Yeah, yeah of course, you know anyone who wants to work with me but there’s people out there I’d love to work with now. New, old, doesn’t even matter [shrugs shoulders], I like Action Bronson, I like Slaughterhouse.

So what other projects do you have coming up?

Just the 80 Blocks thing and a re-recording of Mecca and the Soul Brother with CL Smooth with a live band, my solo album and other little different surprise projects I’m working on.

I know you get asked this question often but hip-hop has really evolved since you first started, how would you describe it from when you first started to now?

When I first started it was realer. The subject matter, lyrically it was realer. The music was realer. And that’s the difference.

So the subject matter these days is what?

Not too [pauses] nothing that you want to teach your kids. When groups like Tribe Called Quest, De La Soul, Pete Rock, Nice and Smooth, you know those kind of groups, Gang Starr, we all told the truth about real life situations in our music so there was a message.

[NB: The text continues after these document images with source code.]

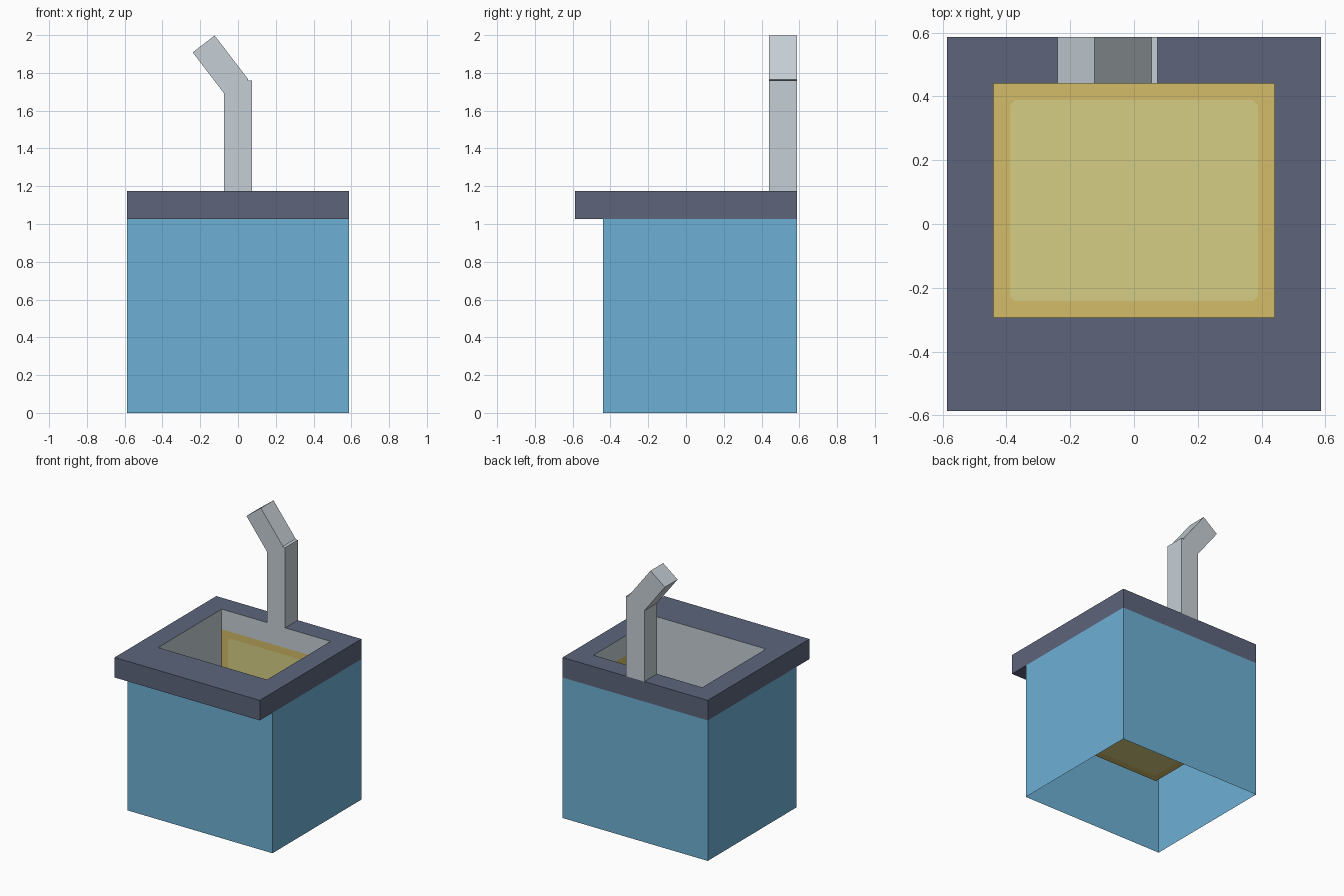
import bpy, bmesh, math
from mathutils import Matrix, Vector

if "Cube" in bpy.data.objects:
    bpy.data.objects.remove(bpy.data.objects["Cube"], do_unlink=True)

U = 2 / 13.63            # layout module
HALF = 4 * U             # half width of the worktop
FRONT = -3 * U           # cabinet front
TOP = 7 * U              # cabinet height
BASIN = (-3 * U, 3 * U, -2 * U, 3 * U)


def material(name, r, g, b):
    lin = [((c / 255 + 0.055) / 1.055) ** 2.4 for c in (r, g, b)] + [1]
    m = bpy.data.materials.new(name)
    m.use_nodes = True
    m.diffuse_color = lin
    m.node_tree.nodes["Principled BSDF"].inputs["Base Color"].default_value = lin
    return m


blue = material("cabinet blue", 109, 176, 212)
slate = material("worktop slate", 93, 101, 123)
steel = material("steel grey", 198, 207, 213)
gold = material("basin gold", 211, 188, 104)
straw = material("basin straw", 213, 206, 132)


def finish(name, bm, *mats):
    bm.normal_update()
    me = bpy.data.meshes.new(name)
    bm.to_mesh(me)
    bm.free()
    for m in mats:
        me.materials.append(m)
    ob = bpy.data.objects.new(name, me)
    bpy.context.collection.objects.link(ob)
    return ob


def box(x0, x1, y0, y1, z0, z1):
    bm = bmesh.new()
    size = Vector((x1 - x0, y1 - y0, z1 - z0))
    mid = Vector((x0 + x1, y0 + y1, z0 + z1)) / 2
    bmesh.ops.create_cube(bm, matrix=Matrix.Translation(mid) @ Matrix.Diagonal(size).to_4x4())
    bm.normal_update()
    return bm


def drop_faces(bm, test):
    bmesh.ops.delete(bm, geom=[f for f in bm.faces if test(f.normal)], context="FACES")


# Cabinet: four walls, open below and above
bm = box(-HALF, HALF, FRONT, HALF, 0, TOP)
drop_faces(bm, lambda n: abs(n.z) > 0.5)
finish("cabinet", bm, blue)

# Worktop: square ring with a steel-lined opening
bm = bmesh.new()


def ring(x0, x1, y0, y1, z):
    return [bm.verts.new((x, y, z)) for x, y in ((x0, y0), (x1, y0), (x1, y1), (x0, y1))]


outer = (-HALF, HALF, -HALF, HALF)
loops = [ring(*outer, TOP), ring(*outer, TOP + U), ring(*BASIN, TOP + U), ring(*BASIN, TOP)]
for k in range(4):
    a, b = loops[k], loops[(k + 1) % 4]
    for i in range(4):
        j = (i + 1) % 4
        face = bm.faces.new((a[i], a[j], b[j], b[i]))
        face.material_index = int(k == 2)
finish("worktop", bm, slate, steel)

# Basin: open box, gold floor, back and left walls with straw panels
bm = box(*BASIN, 3 * U, TOP)
drop_faces(bm, lambda n: n.z > 0.5)
bmesh.ops.reverse_faces(bm, faces=bm.faces[:])
bm.normal_update()
panels = [f for f in bm.faces if f.normal.z > 0.5 or f.normal.y < -0.5 or f.normal.x < -0.5]
for f in panels:
    f.material_index = 1
bmesh.ops.inset_individual(bm, faces=panels, thickness=U / 2)
for f in panels:
    f.material_index = 2
corners = list({v for f in panels for v in f.verts})
bmesh.ops.bevel(bm, geom=corners, offset=0.015, segments=1, affect="VERTICES", material=1)
finish("basin", bm, steel, gold, straw)

# Tap: upright column and tilted spout
finish("tap_column", box(-U / 2, U / 2, 3 * U, HALF, TOP + U, TOP + 5 * U), steel)
bm = box(-U, 0, 3 * U, HALF, 0, 2 * U)
bmesh.ops.transform(bm, verts=bm.verts[:], matrix=Matrix.Translation((0.055, 0, 1.765))
                    @ Matrix.Rotation(math.radians(-37.5), 4, "Y"))
finish("tap_spout", bm, steel)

Photo: DJ Harvey Dent/ twofacephoto

Pete Rock and DJ Premier continue the battle later in August in New York City. In the mean time be sure to download Pete Rock’s new project with Camp Lo, 80 Blocks from Tiffany’s Pt. II, dropping today!

  • gioforeal

    Choc Boy Wonder does it again!